• _Data for the task_
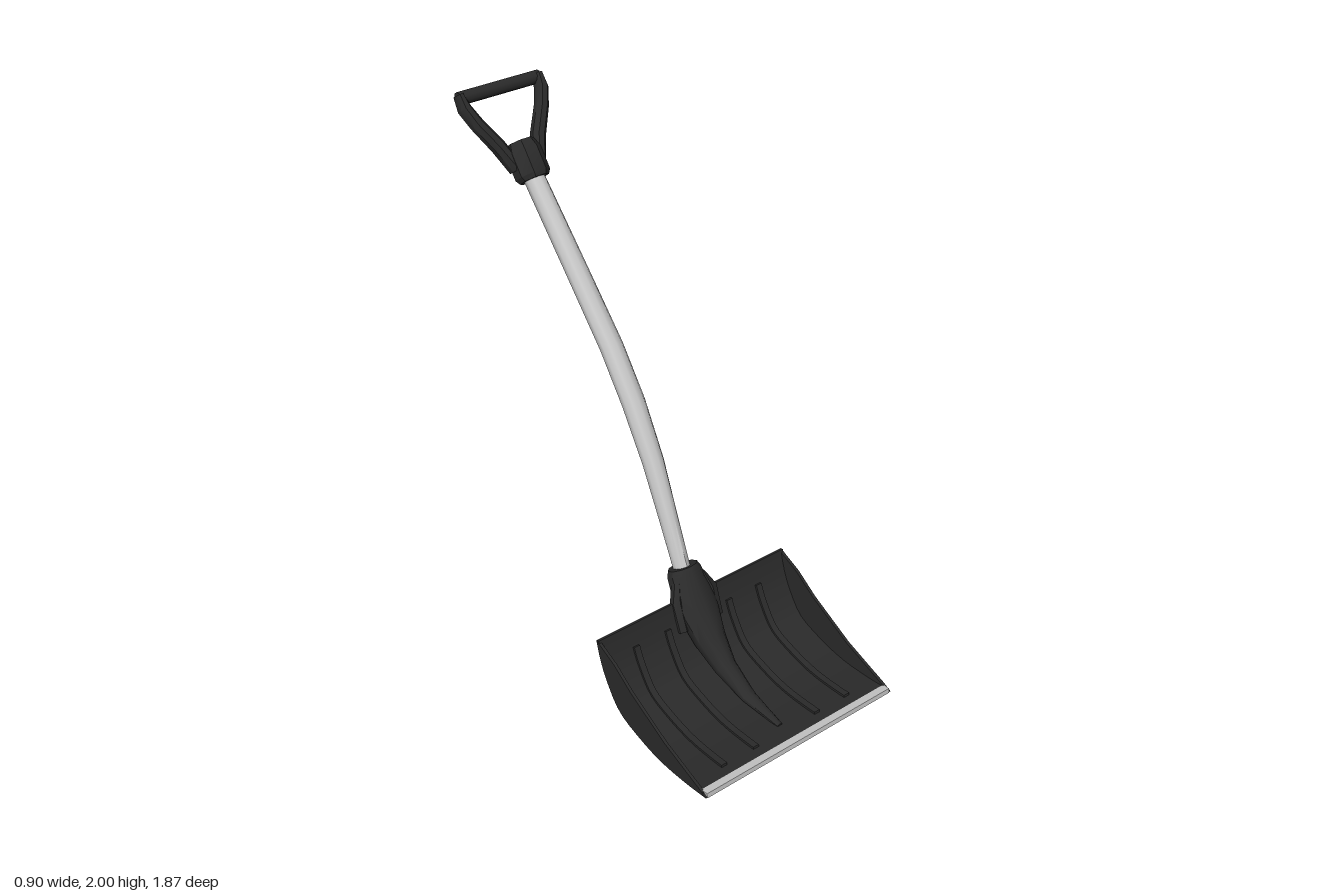
import * as THREE from 'three';
import { toCreasedNormals } from 'three/addons/utils/BufferGeometryUtils.js';

const plastic = new THREE.MeshStandardMaterial({ color: 0x2a2a2a });
plastic.name = 'black plastic';
const metal = new THREE.MeshStandardMaterial({ color: 0xc6c6c6 });
metal.name = 'light metal';

// Closed solid through stations [x, y, z, half width, half depth]
function loft(stations, sides, crease = 0.7) {
  const pts = stations.map(s => new THREE.Vector3(s[0], s[1], s[2]));
  const n = pts.length;
  const pos = [];
  const rings = pts.map((p, i) => {
    const t = pts[Math.min(i + 1, n - 1)].clone().sub(pts[Math.max(i - 1, 0)]).normalize();
    const u = new THREE.Vector3(1, 0, 0).addScaledVector(t, -t.x).normalize();
    const v = t.clone().cross(u);
    return Array.from({ length: sides }, (_, j) => {
      const a = ((j + 0.5) / sides) * Math.PI * 2;
      return p.clone().addScaledVector(u, Math.cos(a) * stations[i][3]).addScaledVector(v, Math.sin(a) * stations[i][4]);
    });
  });
  const tri = (...vs) => vs.forEach(v => pos.push(v.x, v.y, v.z));
  for (let j = 0; j < sides; j++) {
    const k = (j + 1) % sides;
    for (let i = 0; i < n - 1; i++) {
      tri(rings[i][j], rings[i][k], rings[i + 1][k]);
      tri(rings[i][j], rings[i + 1][k], rings[i + 1][j]);
    }
    tri(pts[0], rings[0][k], rings[0][j]);
    tri(pts[n - 1], rings[n - 1][j], rings[n - 1][k]);
  }
  const g = new THREE.BufferGeometry();
  g.setAttribute('position', new THREE.Float32BufferAttribute(pos, 3));
  return toCreasedNormals(g, crease);
}

// Underside of the scoop in (z, y), from the cutting edge to the back rim
const scoop = new THREE.SplineCurve([
  [0.94, 0.028], [0.82, 0.01], [0.68, 0.002], [0.55, 0.02], [0.43, 0.06],
  [0.355, 0.15], [0.315, 0.23], [0.29, 0.312],
].map(p => new THREE.Vector2(...p)));

// Points along the scoop between t0 and t1, raised towards its inside
function scoopLine(t0, t1, raise, steps = 20) {
  return Array.from({ length: steps + 1 }, (_, i) => {
    const t = t0 + ((t1 - t0) * i) / steps;
    const p = scoop.getPoint(t), d = scoop.getTangent(t);
    return new THREE.Vector2(p.x + d.y * raise, p.y - d.x * raise);
  });
}

// Extrude a (z, y) outline across x
function across(points, width, x) {
  const g = new THREE.ExtrudeGeometry(new THREE.Shape(points), { depth: width, bevelEnabled: false });
  g.translate(0, 0, -width / 2);
  g.rotateY(-Math.PI / 2);
  g.translate(x, 0, 0);
  return toCreasedNormals(g, 0.5);
}

const band = (t0, t1, low, high, width, x) =>
  across([...scoopLine(t0, t1, low), ...scoopLine(t0, t1, high).reverse()], width, x);

export function createModel() {
  const model = new THREE.Group();
  model.name = 'snowShovel';
  const add = (name, geometry, material, parent = model) => {
    const m = new THREE.Mesh(geometry, material);
    m.name = name;
    parent.add(m);
    return m;
  };

  // Scoop: curved plate, end walls, ribs and the metal cutting edge
  const blade = new THREE.Group();
  blade.name = 'blade';
  model.add(blade);
  add('bladePlate', band(0.03, 1, 0, 0.014, 0.9, 0), plastic, blade);
  add('cuttingEdge', band(0, 0.05, -0.003, 0.017, 0.89, 0), metal, blade);
  const wallTop = [[0.29, 0.312], [0.4, 0.268], [0.5, 0.205], [0.7, 0.11], [0.9, 0.045]]
    .map(p => new THREE.Vector2(...p));
  for (const side of [-1, 1]) {
    add('endWall', across([...scoopLine(0, 0.99, 0), ...wallTop], 0.012, side * 0.446), plastic, blade);
    for (const x of [0.15, 0.3]) {
      add('rib', band(0.1, 0.85, 0.008, 0.024, 0.026, side * x), plastic, blade);
    }
  }

  // Socket fading into a central ridge on the scoop
  add('socket', loft([
    [0, 0.405, 0.23, 0.062, 0.052],
    [0, 0.385, 0.24, 0.072, 0.058],
    [0, 0.32, 0.285, 0.082, 0.06],
    [0, 0.25, 0.335, 0.085, 0.062],
    [0, 0.16, 0.405, 0.065, 0.06],
    [0, 0.085, 0.5, 0.045, 0.045],
    [0, 0.035, 0.64, 0.03, 0.025],
    [0, 0.022, 0.82, 0.012, 0.01],
  ], 10), plastic);
  // Webs that flare from the socket onto the back rim
  for (const side of [-1, 1]) {
    add('socketWeb', loft([
      [side * 0.06, 0.37, 0.265, 0.014, 0.025],
      [side * 0.08, 0.31, 0.3, 0.03, 0.022],
      [side * 0.08, 0.2, 0.345, 0.028, 0.02],
    ], 6), plastic);
  }

  // Bent shaft
  add('shaft', loft([
    [-0.003, 0.37, 0.243, 0.032, 0.04],
    [0.002, 0.58, 0.138, 0.037, 0.04],
    [0.008, 0.78, 0.035, 0.043, 0.042],
    [0.011, 0.98, -0.09, 0.047, 0.043],
    [0.011, 1.16, -0.225, 0.047, 0.042],
    [0.005, 1.4, -0.435, 0.045, 0.041],
    [-0.003, 1.7, -0.7, 0.042, 0.041],
  ], 10), metal);

  // Collar at the top of the shaft
  add('collar', loft([
    [0, 1.678, -0.688, 0.058, 0.06],
    [0, 1.692, -0.699, 0.07, 0.07],
    [0, 1.765, -0.757, 0.07, 0.07],
    [0, 1.795, -0.781, 0.056, 0.056],
  ], 8, 0.5), plastic);

  // D-shaped grip: two splayed arms joined by a crossbar
  const grip = new THREE.Group();
  grip.name = 'grip';
  model.add(grip);
  for (const side of [-1, 1]) {
    add('gripArm', loft([
      [side * 0.05, 1.715, -0.735, 0.026, 0.04],
      [side * 0.09, 1.8, -0.79, 0.03, 0.034],
      [side * 0.145, 1.885, -0.842, 0.028, 0.032],
      [side * 0.172, 1.94, -0.88, 0.026, 0.036],
      [side * 0.176, 1.985, -0.91, 0.018, 0.03],
    ], 8), plastic, grip);
  }
  const bar = add('crossbar', new THREE.CylinderGeometry(0.026, 0.026, 0.36, 10), plastic, grip);
  bar.rotation.z = Math.PI / 2;
  bar.position.set(0, 1.972, -0.908);
  return model;
}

• _Work required_
Leaving every picture out, write out exactly the lines from the beginning of the listing above to the line with "const rings = pts.map((p, i)", inclusive.

• _Task solution_
import * as THREE from 'three';
import { toCreasedNormals } from 'three/addons/utils/BufferGeometryUtils.js';

const plastic = new THREE.MeshStandardMaterial({ color: 0x2a2a2a });
plastic.name = 'black plastic';
const metal = new THREE.MeshStandardMaterial({ color: 0xc6c6c6 });
metal.name = 'light metal';

// Closed solid through stations [x, y, z, half width, half depth]
function loft(stations, sides, crease = 0.7) {
  const pts = stations.map(s => new THREE.Vector3(s[0], s[1], s[2]));
  const n = pts.length;
  const pos = [];
  const rings = pts.map((p, i) => {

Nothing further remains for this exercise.